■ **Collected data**
⁂

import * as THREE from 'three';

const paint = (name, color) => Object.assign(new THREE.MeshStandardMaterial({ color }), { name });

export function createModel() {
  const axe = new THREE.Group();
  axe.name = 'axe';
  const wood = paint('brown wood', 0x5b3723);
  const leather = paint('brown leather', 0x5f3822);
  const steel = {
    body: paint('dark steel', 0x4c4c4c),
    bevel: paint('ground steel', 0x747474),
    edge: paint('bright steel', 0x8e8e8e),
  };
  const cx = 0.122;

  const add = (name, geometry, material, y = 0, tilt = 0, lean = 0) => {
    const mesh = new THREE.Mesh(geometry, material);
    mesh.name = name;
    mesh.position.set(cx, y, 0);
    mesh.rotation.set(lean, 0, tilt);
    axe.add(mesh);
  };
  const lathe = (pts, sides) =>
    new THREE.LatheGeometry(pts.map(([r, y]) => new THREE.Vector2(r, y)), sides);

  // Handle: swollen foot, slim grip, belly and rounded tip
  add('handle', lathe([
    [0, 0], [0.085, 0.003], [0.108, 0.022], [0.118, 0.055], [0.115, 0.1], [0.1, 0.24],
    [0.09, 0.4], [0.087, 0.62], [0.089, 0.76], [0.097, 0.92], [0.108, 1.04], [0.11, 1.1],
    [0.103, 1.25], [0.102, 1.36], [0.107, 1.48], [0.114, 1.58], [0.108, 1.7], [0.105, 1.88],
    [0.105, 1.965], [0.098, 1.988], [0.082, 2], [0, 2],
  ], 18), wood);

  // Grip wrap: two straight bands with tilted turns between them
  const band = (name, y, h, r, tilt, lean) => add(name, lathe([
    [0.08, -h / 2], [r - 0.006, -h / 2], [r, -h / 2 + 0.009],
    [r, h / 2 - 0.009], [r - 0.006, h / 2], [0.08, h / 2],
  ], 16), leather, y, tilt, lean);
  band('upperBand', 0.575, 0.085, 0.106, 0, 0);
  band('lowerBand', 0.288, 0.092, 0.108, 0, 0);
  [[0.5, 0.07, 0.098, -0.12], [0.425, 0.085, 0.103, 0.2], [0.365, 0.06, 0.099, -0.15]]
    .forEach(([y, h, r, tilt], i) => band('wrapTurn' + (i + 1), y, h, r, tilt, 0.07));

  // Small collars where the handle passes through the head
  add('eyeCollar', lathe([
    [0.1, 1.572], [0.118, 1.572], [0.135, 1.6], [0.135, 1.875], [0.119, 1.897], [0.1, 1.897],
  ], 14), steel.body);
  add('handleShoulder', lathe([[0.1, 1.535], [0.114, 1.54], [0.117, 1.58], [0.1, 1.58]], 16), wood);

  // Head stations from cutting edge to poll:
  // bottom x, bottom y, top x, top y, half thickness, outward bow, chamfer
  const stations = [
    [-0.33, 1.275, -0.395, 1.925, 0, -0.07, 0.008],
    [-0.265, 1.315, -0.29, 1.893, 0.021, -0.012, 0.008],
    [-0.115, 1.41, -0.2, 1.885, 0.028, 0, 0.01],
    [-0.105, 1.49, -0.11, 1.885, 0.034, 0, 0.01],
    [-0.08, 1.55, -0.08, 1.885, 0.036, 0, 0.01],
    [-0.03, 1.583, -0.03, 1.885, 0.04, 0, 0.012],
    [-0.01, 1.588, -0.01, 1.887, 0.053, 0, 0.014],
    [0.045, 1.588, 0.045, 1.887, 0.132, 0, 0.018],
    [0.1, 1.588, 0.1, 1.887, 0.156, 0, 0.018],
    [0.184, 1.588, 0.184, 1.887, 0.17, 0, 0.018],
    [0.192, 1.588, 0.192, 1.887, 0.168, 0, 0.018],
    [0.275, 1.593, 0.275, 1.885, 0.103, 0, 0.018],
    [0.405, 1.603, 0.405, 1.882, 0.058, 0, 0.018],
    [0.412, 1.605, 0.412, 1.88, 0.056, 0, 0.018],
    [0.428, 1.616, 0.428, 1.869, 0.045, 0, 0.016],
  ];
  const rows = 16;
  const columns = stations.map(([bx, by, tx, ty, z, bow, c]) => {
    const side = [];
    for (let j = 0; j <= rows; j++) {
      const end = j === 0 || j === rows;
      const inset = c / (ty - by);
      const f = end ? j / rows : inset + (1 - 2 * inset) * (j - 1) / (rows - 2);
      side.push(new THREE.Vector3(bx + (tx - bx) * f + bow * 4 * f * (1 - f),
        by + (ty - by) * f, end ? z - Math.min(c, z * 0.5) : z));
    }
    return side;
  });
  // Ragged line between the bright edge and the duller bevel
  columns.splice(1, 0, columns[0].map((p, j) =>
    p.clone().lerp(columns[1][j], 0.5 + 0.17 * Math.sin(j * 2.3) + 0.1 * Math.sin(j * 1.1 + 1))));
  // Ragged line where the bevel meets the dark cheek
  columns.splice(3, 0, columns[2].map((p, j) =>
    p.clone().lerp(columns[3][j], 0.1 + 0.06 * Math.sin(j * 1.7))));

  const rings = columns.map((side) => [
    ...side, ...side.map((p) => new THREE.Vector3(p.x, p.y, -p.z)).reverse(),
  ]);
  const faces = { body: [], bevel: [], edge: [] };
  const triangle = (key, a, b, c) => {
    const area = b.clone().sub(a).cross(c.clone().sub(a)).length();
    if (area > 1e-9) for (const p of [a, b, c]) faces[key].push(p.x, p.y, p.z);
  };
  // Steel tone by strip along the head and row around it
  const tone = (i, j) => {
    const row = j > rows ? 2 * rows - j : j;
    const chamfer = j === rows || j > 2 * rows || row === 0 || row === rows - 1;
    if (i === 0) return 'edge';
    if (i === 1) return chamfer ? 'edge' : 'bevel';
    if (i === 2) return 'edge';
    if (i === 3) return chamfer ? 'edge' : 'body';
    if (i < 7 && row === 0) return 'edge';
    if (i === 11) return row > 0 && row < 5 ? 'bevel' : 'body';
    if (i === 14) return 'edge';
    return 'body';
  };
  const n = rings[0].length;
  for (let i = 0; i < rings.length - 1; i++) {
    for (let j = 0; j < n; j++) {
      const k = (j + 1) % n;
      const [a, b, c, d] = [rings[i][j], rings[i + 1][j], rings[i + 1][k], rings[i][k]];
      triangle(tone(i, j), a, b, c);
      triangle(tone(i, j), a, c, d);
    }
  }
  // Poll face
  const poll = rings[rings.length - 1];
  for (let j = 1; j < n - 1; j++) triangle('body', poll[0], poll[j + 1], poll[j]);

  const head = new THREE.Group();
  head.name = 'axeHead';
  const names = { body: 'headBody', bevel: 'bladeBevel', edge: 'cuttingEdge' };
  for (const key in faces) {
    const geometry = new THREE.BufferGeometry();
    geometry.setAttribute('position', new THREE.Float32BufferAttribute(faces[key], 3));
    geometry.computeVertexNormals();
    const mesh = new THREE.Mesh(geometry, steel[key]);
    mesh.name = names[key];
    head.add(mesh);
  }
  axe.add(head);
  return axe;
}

⁂

■ **WHAT YOU NEED TO DO**
Each line of the data is to be retyped exactly.

■ **TASK RESULT**
import * as THREE from 'three';

const paint = (name, color) => Object.assign(new THREE.MeshStandardMaterial({ color }), { name });

export function createModel() {
  const axe = new THREE.Group();
  axe.name = 'axe';
  const wood = paint('brown wood', 0x5b3723);
  const leather = paint('brown leather', 0x5f3822);
  const steel = {
    body: paint('dark steel', 0x4c4c4c),
    bevel: paint('ground steel', 0x747474),
    edge: paint('bright steel', 0x8e8e8e),
  };
  const cx = 0.122;

  const add = (name, geometry, material, y = 0, tilt = 0, lean = 0) => {
    const mesh = new THREE.Mesh(geometry, material);
    mesh.name = name;
    mesh.position.set(cx, y, 0);
    mesh.rotation.set(lean, 0, tilt);
    axe.add(mesh);
  };
  const lathe = (pts, sides) =>
    new THREE.LatheGeometry(pts.map(([r, y]) => new THREE.Vector2(r, y)), sides);

  // Handle: swollen foot, slim grip, belly and rounded tip
  add('handle', lathe([
    [0, 0], [0.085, 0.003], [0.108, 0.022], [0.118, 0.055], [0.115, 0.1], [0.1, 0.24],
    [0.09, 0.4], [0.087, 0.62], [0.089, 0.76], [0.097, 0.92], [0.108, 1.04], [0.11, 1.1],
    [0.103, 1.25], [0.102, 1.36], [0.107, 1.48], [0.114, 1.58], [0.108, 1.7], [0.105, 1.88],
    [0.105, 1.965], [0.098, 1.988], [0.082, 2], [0, 2],
  ], 18), wood);

  // Grip wrap: two straight bands with tilted turns between them
  const band = (name, y, h, r, tilt, lean) => add(name, lathe([
    [0.08, -h / 2], [r - 0.006, -h / 2], [r, -h / 2 + 0.009],
    [r, h / 2 - 0.009], [r - 0.006, h / 2], [0.08, h / 2],
  ], 16), leather, y, tilt, lean);
  band('upperBand', 0.575, 0.085, 0.106, 0, 0);
  band('lowerBand', 0.288, 0.092, 0.108, 0, 0);
  [[0.5, 0.07, 0.098, -0.12], [0.425, 0.085, 0.103, 0.2], [0.365, 0.06, 0.099, -0.15]]
    .forEach(([y, h, r, tilt], i) => band('wrapTurn' + (i + 1), y, h, r, tilt, 0.07));

  // Small collars where the handle passes through the head
  add('eyeCollar', lathe([
    [0.1, 1.572], [0.118, 1.572], [0.135, 1.6], [0.135, 1.875], [0.119, 1.897], [0.1, 1.897],
  ], 14), steel.body);
  add('handleShoulder', lathe([[0.1, 1.535], [0.114, 1.54], [0.117, 1.58], [0.1, 1.58]], 16), wood);

  // Head stations from cutting edge to poll:
  // bottom x, bottom y, top x, top y, half thickness, outward bow, chamfer
  const stations = [
    [-0.33, 1.275, -0.395, 1.925, 0, -0.07, 0.008],
    [-0.265, 1.315, -0.29, 1.893, 0.021, -0.012, 0.008],
    [-0.115, 1.41, -0.2, 1.885, 0.028, 0, 0.01],
    [-0.105, 1.49, -0.11, 1.885, 0.034, 0, 0.01],
    [-0.08, 1.55, -0.08, 1.885, 0.036, 0, 0.01],
    [-0.03, 1.583, -0.03, 1.885, 0.04, 0, 0.012],
    [-0.01, 1.588, -0.01, 1.887, 0.053, 0, 0.014],
    [0.045, 1.588, 0.045, 1.887, 0.132, 0, 0.018],
    [0.1, 1.588, 0.1, 1.887, 0.156, 0, 0.018],
    [0.184, 1.588, 0.184, 1.887, 0.17, 0, 0.018],
    [0.192, 1.588, 0.192, 1.887, 0.168, 0, 0.018],
    [0.275, 1.593, 0.275, 1.885, 0.103, 0, 0.018],
    [0.405, 1.603, 0.405, 1.882, 0.058, 0, 0.018],
    [0.412, 1.605, 0.412, 1.88, 0.056, 0, 0.018],
    [0.428, 1.616, 0.428, 1.869, 0.045, 0, 0.016],
  ];
  const rows = 16;
  const columns = stations.map(([bx, by, tx, ty, z, bow, c]) => {
    const side = [];
    for (let j = 0; j <= rows; j++) {
      const end = j === 0 || j === rows;
      const inset = c / (ty - by);
      const f = end ? j / rows : inset + (1 - 2 * inset) * (j - 1) / (rows - 2);
      side.push(new THREE.Vector3(bx + (tx - bx) * f + bow * 4 * f * (1 - f),
        by + (ty - by) * f, end ? z - Math.min(c, z * 0.5) : z));
    }
    return side;
  });
  // Ragged line between the bright edge and the duller bevel
  columns.splice(1, 0, columns[0].map((p, j) =>
    p.clone().lerp(columns[1][j], 0.5 + 0.17 * Math.sin(j * 2.3) + 0.1 * Math.sin(j * 1.1 + 1))));
  // Ragged line where the bevel meets the dark cheek
  columns.splice(3, 0, columns[2].map((p, j) =>
    p.clone().lerp(columns[3][j], 0.1 + 0.06 * Math.sin(j * 1.7))));

  const rings = columns.map((side) => [
    ...side, ...side.map((p) => new THREE.Vector3(p.x, p.y, -p.z)).reverse(),
  ]);
  const faces = { body: [], bevel: [], edge: [] };
  const triangle = (key, a, b, c) => {
    const area = b.clone().sub(a).cross(c.clone().sub(a)).length();
    if (area > 1e-9) for (const p of [a, b, c]) faces[key].push(p.x, p.y, p.z);
  };
  // Steel tone by strip along the head and row around it
  const tone = (i, j) => {
    const row = j > rows ? 2 * rows - j : j;
    const chamfer = j === rows || j > 2 * rows || row === 0 || row === rows - 1;
    if (i === 0) return 'edge';
    if (i === 1) return chamfer ? 'edge' : 'bevel';
    if (i === 2) return 'edge';
    if (i === 3) return chamfer ? 'edge' : 'body';
    if (i < 7 && row === 0) return 'edge';
    if (i === 11) return row > 0 && row < 5 ? 'bevel' : 'body';
    if (i === 14) return 'edge';
    return 'body';
  };
  const n = rings[0].length;
  for (let i = 0; i < rings.length - 1; i++) {
    for (let j = 0; j < n; j++) {
      const k = (j + 1) % n;
      const [a, b, c, d] = [rings[i][j], rings[i + 1][j], rings[i + 1][k], rings[i][k]];
      triangle(tone(i, j), a, b, c);
      triangle(tone(i, j), a, c, d);
    }
  }
  // Poll face
  const poll = rings[rings.length - 1];
  for (let j = 1; j < n - 1; j++) triangle('body', poll[0], poll[j + 1], poll[j]);

  const head = new THREE.Group();
  head.name = 'axeHead';
  const names = { body: 'headBody', bevel: 'bladeBevel', edge: 'cuttingEdge' };
  for (const key in faces) {
    const geometry = new THREE.BufferGeometry();
    geometry.setAttribute('position', new THREE.Float32BufferAttribute(faces[key], 3));
    geometry.computeVertexNormals();
    const mesh = new THREE.Mesh(geometry, steel[key]);
    mesh.name = names[key];
    head.add(mesh);
  }
  axe.add(head);
  return axe;
}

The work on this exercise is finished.